**Task statement**
Without the pictures, set down the records below word for word.

**Material for this task**
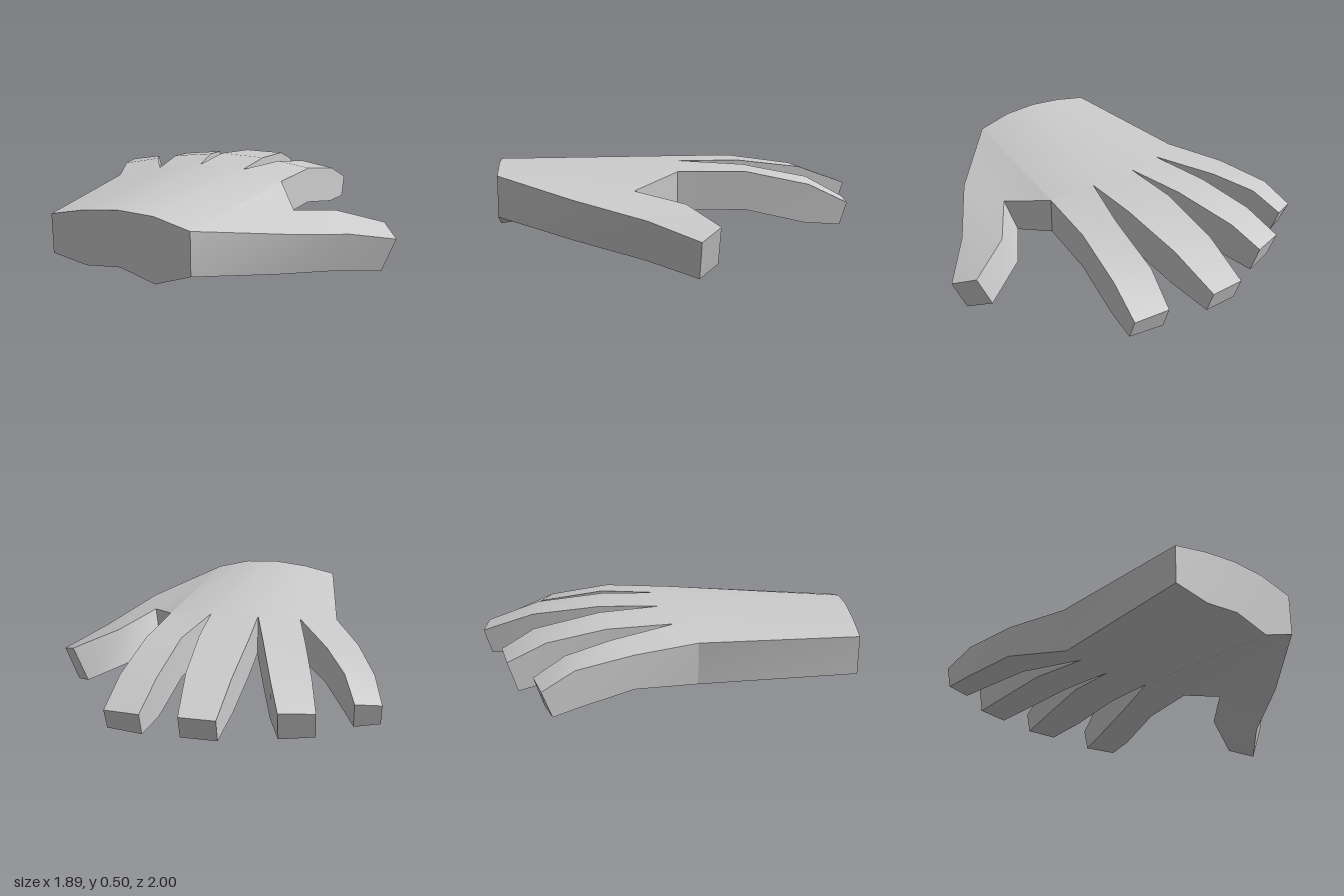
import * as THREE from 'three';
import { toCreasedNormals } from 'three/addons/utils/BufferGeometryUtils.js';

const material = new THREE.MeshStandardMaterial({ color: 0xcccccc });

// Skin a row of four-cornered sections; open lists the sides left out where parts join
function loft(name, sections, { start = false, end = false, open = [] } = {}) {
  const pos = [];
  const quad = (a, b, c, d) => pos.push(...a, ...b, ...c, ...a, ...c, ...d);
  for (let i = 0; i + 1 < sections.length; i++) {
    const s = sections[i], t = sections[i + 1];
    for (let k = 0; k < 4; k++) {
      const n = (k + 1) % 4;
      if (!open.includes(k)) quad(s[k], t[k], t[n], s[n]);
    }
  }
  if (start) quad(...sections[0]);
  if (end) quad(...[...sections.at(-1)].reverse());
  const geometry = new THREE.BufferGeometry();
  geometry.setAttribute('position', new THREE.Float32BufferAttribute(pos, 3));
  const mesh = new THREE.Mesh(toCreasedNormals(geometry, 0.5), material);
  mesh.name = name;
  return mesh;
}

// Palm columns from little finger to thumb: wrist top, knuckle top, knuckle bottom, wrist bottom
const columns = [
  [[-0.57, 0.44, 1], [-0.66, 0.44, 0.17], [-0.63, 0.205, 0.17], [-0.57, 0.235, 1]],
  [[-0.38, 0.48, 1], [-0.46, 0.475, 0.05], [-0.46, 0.25, 0.05], [-0.38, 0.195, 1]],
  [[-0.19, 0.5, 1], [-0.23, 0.5, -0.02], [-0.23, 0.27, -0.02], [-0.19, 0.21, 1]],
  [[0, 0.49, 1], [0.04, 0.495, -0.02], [0.04, 0.27, -0.02], [0, 0.15, 1]],
  [[0.19, 0.44, 1], [0.29, 0.46, 0.03], [0.29, 0.25, 0.03], [0.19, 0.215, 1]],
];

// Finger joints: right x, y, z; left x, y, z; underside y; how far the underside is drawn back
const fingers = {
  littleFinger: [
    [-0.64, 0.45, -0.27, -0.8, 0.43, -0.15, 0.25, 0],
    [-0.75, 0.41, -0.49, -0.9, 0.39, -0.43, 0.2, 0.02],
    [-0.815, 0.32, -0.645, -0.95, 0.3, -0.59, 0.17, 0.05],
  ],
  ringFinger: [
    [-0.31, 0.49, -0.35, -0.53, 0.47, -0.3, 0.26, 0],
    [-0.4, 0.43, -0.69, -0.595, 0.42, -0.6, 0.21, 0.02],
    [-0.46, 0.34, -0.855, -0.64, 0.33, -0.8, 0.175, 0.05],
  ],
  middleFinger: [
    [0.035, 0.495, -0.35, -0.235, 0.5, -0.35, 0.28, 0],
    [0.02, 0.45, -0.72, -0.215, 0.45, -0.72, 0.24, 0.02],
    [-0.005, 0.35, -1, -0.19, 0.35, -1, 0.22, 0.04],
  ],
  indexFinger: [
    [0.33, 0.46, -0.34, 0.13, 0.48, -0.36, 0.25, 0],
    [0.375, 0.39, -0.68, 0.17, 0.41, -0.72, 0.18, 0.02],
    [0.4, 0.29, -0.89, 0.21, 0.3, -0.92, 0.17, 0.04],
  ],
};

export function createModel() {
  const hand = new THREE.Group();
  hand.name = 'hand';
  hand.add(loft('palm', columns, { start: true, open: [1] }));

  // Each finger grows from two neighbouring palm columns
  Object.entries(fingers).forEach(([name, joints], i) => {
    const left = columns[i], right = columns[i + 1];
    const root = [right[1], left[1], left[2], right[2]];
    const rings = joints.map(([rx, ry, rz, lx, ly, lz, low, back]) => [
      [rx, ry, rz], [lx, ly, lz], [lx, low, lz + back], [rx, low, rz + back],
    ]);
    hand.add(loft(name, [root, ...rings], { end: true }));
  });

  // Thumb and its web: outer top, inner top, inner bottom, outer bottom
  const thumb = [
    columns[4],
    [[0.54, 0.35, 0.6], [0.45, 0.38, 0.28], [0.41, 0.21, 0.21], [0.47, 0.13, 0.6]],
    [[0.75, 0.27, 0.24], [0.61, 0.33, 0.03], [0.52, 0.14, 0.03], [0.67, 0.055, 0.24]],
    [[0.945, 0.195, 0], [0.85, 0.25, -0.11], [0.77, 0.05, -0.11], [0.87, 0, 0]],
  ];
  hand.add(loft('thumb', thumb, { end: true, open: [] }));
  return hand;
}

**Task solution**
import * as THREE from 'three';
import { toCreasedNormals } from 'three/addons/utils/BufferGeometryUtils.js';

const material = new THREE.MeshStandardMaterial({ color: 0xcccccc });

// Skin a row of four-cornered sections; open lists the sides left out where parts join
function loft(name, sections, { start = false, end = false, open = [] } = {}) {
  const pos = [];
  const quad = (a, b, c, d) => pos.push(...a, ...b, ...c, ...a, ...c, ...d);
  for (let i = 0; i + 1 < sections.length; i++) {
    const s = sections[i], t = sections[i + 1];
    for (let k = 0; k < 4; k++) {
      const n = (k + 1) % 4;
      if (!open.includes(k)) quad(s[k], t[k], t[n], s[n]);
    }
  }
  if (start) quad(...sections[0]);
  if (end) quad(...[...sections.at(-1)].reverse());
  const geometry = new THREE.BufferGeometry();
  geometry.setAttribute('position', new THREE.Float32BufferAttribute(pos, 3));
  const mesh = new THREE.Mesh(toCreasedNormals(geometry, 0.5), material);
  mesh.name = name;
  return mesh;
}

// Palm columns from little finger to thumb: wrist top, knuckle top, knuckle bottom, wrist bottom
const columns = [
  [[-0.57, 0.44, 1], [-0.66, 0.44, 0.17], [-0.63, 0.205, 0.17], [-0.57, 0.235, 1]],
  [[-0.38, 0.48, 1], [-0.46, 0.475, 0.05], [-0.46, 0.25, 0.05], [-0.38, 0.195, 1]],
  [[-0.19, 0.5, 1], [-0.23, 0.5, -0.02], [-0.23, 0.27, -0.02], [-0.19, 0.21, 1]],
  [[0, 0.49, 1], [0.04, 0.495, -0.02], [0.04, 0.27, -0.02], [0, 0.15, 1]],
  [[0.19, 0.44, 1], [0.29, 0.46, 0.03], [0.29, 0.25, 0.03], [0.19, 0.215, 1]],
];

// Finger joints: right x, y, z; left x, y, z; underside y; how far the underside is drawn back
const fingers = {
  littleFinger: [
    [-0.64, 0.45, -0.27, -0.8, 0.43, -0.15, 0.25, 0],
    [-0.75, 0.41, -0.49, -0.9, 0.39, -0.43, 0.2, 0.02],
    [-0.815, 0.32, -0.645, -0.95, 0.3, -0.59, 0.17, 0.05],
  ],
  ringFinger: [
    [-0.31, 0.49, -0.35, -0.53, 0.47, -0.3, 0.26, 0],
    [-0.4, 0.43, -0.69, -0.595, 0.42, -0.6, 0.21, 0.02],
    [-0.46, 0.34, -0.855, -0.64, 0.33, -0.8, 0.175, 0.05],
  ],
  middleFinger: [
    [0.035, 0.495, -0.35, -0.235, 0.5, -0.35, 0.28, 0],
    [0.02, 0.45, -0.72, -0.215, 0.45, -0.72, 0.24, 0.02],
    [-0.005, 0.35, -1, -0.19, 0.35, -1, 0.22, 0.04],
  ],
  indexFinger: [
    [0.33, 0.46, -0.34, 0.13, 0.48, -0.36, 0.25, 0],
    [0.375, 0.39, -0.68, 0.17, 0.41, -0.72, 0.18, 0.02],
    [0.4, 0.29, -0.89, 0.21, 0.3, -0.92, 0.17, 0.04],
  ],
};

export function createModel() {
  const hand = new THREE.Group();
  hand.name = 'hand';
  hand.add(loft('palm', columns, { start: true, open: [1] }));

  // Each finger grows from two neighbouring palm columns
  Object.entries(fingers).forEach(([name, joints], i) => {
    const left = columns[i], right = columns[i + 1];
    const root = [right[1], left[1], left[2], right[2]];
    const rings = joints.map(([rx, ry, rz, lx, ly, lz, low, back]) => [
      [rx, ry, rz], [lx, ly, lz], [lx, low, lz + back], [rx, low, rz + back],
    ]);
    hand.add(loft(name, [root, ...rings], { end: true }));
  });

  // Thumb and its web: outer top, inner top, inner bottom, outer bottom
  const thumb = [
    columns[4],
    [[0.54, 0.35, 0.6], [0.45, 0.38, 0.28], [0.41, 0.21, 0.21], [0.47, 0.13, 0.6]],
    [[0.75, 0.27, 0.24], [0.61, 0.33, 0.03], [0.52, 0.14, 0.03], [0.67, 0.055, 0.24]],
    [[0.945, 0.195, 0], [0.85, 0.25, -0.11], [0.77, 0.05, -0.11], [0.87, 0, 0]],
  ];
  hand.add(loft('thumb', thumb, { end: true, open: [] }));
  return hand;
}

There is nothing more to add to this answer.